● ENTRIES PROVIDED:
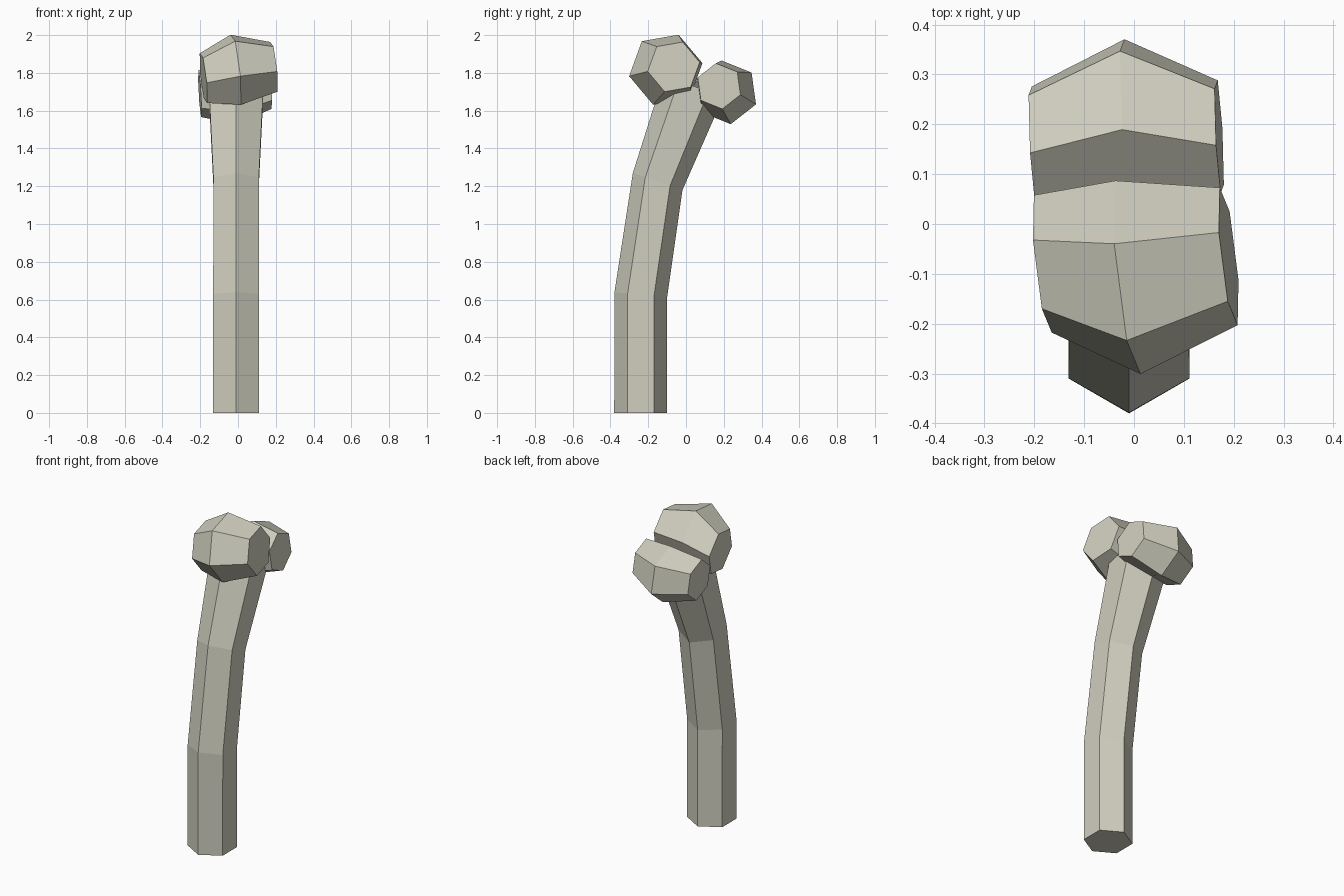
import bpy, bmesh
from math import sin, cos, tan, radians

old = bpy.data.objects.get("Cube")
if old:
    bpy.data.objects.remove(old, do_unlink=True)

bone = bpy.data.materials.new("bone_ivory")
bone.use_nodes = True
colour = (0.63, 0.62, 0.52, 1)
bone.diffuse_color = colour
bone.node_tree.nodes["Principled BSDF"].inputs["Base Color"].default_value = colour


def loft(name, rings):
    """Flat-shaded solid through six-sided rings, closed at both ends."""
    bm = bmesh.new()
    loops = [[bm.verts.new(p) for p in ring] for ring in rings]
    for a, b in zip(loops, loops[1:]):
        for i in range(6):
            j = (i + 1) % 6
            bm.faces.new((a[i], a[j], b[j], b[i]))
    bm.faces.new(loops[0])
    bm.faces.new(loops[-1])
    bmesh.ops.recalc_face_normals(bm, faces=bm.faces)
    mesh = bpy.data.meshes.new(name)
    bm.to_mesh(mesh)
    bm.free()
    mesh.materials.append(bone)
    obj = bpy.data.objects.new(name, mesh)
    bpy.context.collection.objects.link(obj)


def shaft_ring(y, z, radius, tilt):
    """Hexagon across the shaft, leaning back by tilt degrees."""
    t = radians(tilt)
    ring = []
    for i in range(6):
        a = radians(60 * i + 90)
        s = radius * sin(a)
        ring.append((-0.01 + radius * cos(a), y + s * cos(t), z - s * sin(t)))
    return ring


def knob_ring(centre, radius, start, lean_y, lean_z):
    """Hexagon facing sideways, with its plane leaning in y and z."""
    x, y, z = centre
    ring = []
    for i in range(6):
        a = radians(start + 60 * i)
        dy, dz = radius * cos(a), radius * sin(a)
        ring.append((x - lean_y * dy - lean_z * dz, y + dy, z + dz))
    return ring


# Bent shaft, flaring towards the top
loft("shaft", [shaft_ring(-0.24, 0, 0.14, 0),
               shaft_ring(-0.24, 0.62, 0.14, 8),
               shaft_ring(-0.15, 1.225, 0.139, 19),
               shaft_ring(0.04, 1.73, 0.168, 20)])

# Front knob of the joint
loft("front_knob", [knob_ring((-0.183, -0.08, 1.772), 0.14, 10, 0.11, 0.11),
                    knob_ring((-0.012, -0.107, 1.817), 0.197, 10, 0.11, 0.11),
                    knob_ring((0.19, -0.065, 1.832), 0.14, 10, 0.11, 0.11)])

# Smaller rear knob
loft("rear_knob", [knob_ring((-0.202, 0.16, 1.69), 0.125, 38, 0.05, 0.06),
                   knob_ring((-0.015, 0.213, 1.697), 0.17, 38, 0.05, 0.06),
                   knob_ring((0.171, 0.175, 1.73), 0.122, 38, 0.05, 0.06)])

● INSTRUCTIONS TO FOLLOW: The listing above must be repeated exactly. Its pictures are not part of the copy.

● PROBLEM SOLUTION:
import bpy, bmesh
from math import sin, cos, tan, radians

old = bpy.data.objects.get("Cube")
if old:
    bpy.data.objects.remove(old, do_unlink=True)

bone = bpy.data.materials.new("bone_ivory")
bone.use_nodes = True
colour = (0.63, 0.62, 0.52, 1)
bone.diffuse_color = colour
bone.node_tree.nodes["Principled BSDF"].inputs["Base Color"].default_value = colour


def loft(name, rings):
    """Flat-shaded solid through six-sided rings, closed at both ends."""
    bm = bmesh.new()
    loops = [[bm.verts.new(p) for p in ring] for ring in rings]
    for a, b in zip(loops, loops[1:]):
        for i in range(6):
            j = (i + 1) % 6
            bm.faces.new((a[i], a[j], b[j], b[i]))
    bm.faces.new(loops[0])
    bm.faces.new(loops[-1])
    bmesh.ops.recalc_face_normals(bm, faces=bm.faces)
    mesh = bpy.data.meshes.new(name)
    bm.to_mesh(mesh)
    bm.free()
    mesh.materials.append(bone)
    obj = bpy.data.objects.new(name, mesh)
    bpy.context.collection.objects.link(obj)


def shaft_ring(y, z, radius, tilt):
    """Hexagon across the shaft, leaning back by tilt degrees."""
    t = radians(tilt)
    ring = []
    for i in range(6):
        a = radians(60 * i + 90)
        s = radius * sin(a)
        ring.append((-0.01 + radius * cos(a), y + s * cos(t), z - s * sin(t)))
    return ring


def knob_ring(centre, radius, start, lean_y, lean_z):
    """Hexagon facing sideways, with its plane leaning in y and z."""
    x, y, z = centre
    ring = []
    for i in range(6):
        a = radians(start + 60 * i)
        dy, dz = radius * cos(a), radius * sin(a)
        ring.append((x - lean_y * dy - lean_z * dz, y + dy, z + dz))
    return ring


# Bent shaft, flaring towards the top
loft("shaft", [shaft_ring(-0.24, 0, 0.14, 0),
               shaft_ring(-0.24, 0.62, 0.14, 8),
               shaft_ring(-0.15, 1.225, 0.139, 19),
               shaft_ring(0.04, 1.73, 0.168, 20)])

# Front knob of the joint
loft("front_knob", [knob_ring((-0.183, -0.08, 1.772), 0.14, 10, 0.11, 0.11),
                    knob_ring((-0.012, -0.107, 1.817), 0.197, 10, 0.11, 0.11),
                    knob_ring((0.19, -0.065, 1.832), 0.14, 10, 0.11, 0.11)])

# Smaller rear knob
loft("rear_knob", [knob_ring((-0.202, 0.16, 1.69), 0.125, 38, 0.05, 0.06),
                   knob_ring((-0.015, 0.213, 1.697), 0.17, 38, 0.05, 0.06),
                   knob_ring((0.171, 0.175, 1.73), 0.122, 38, 0.05, 0.06)])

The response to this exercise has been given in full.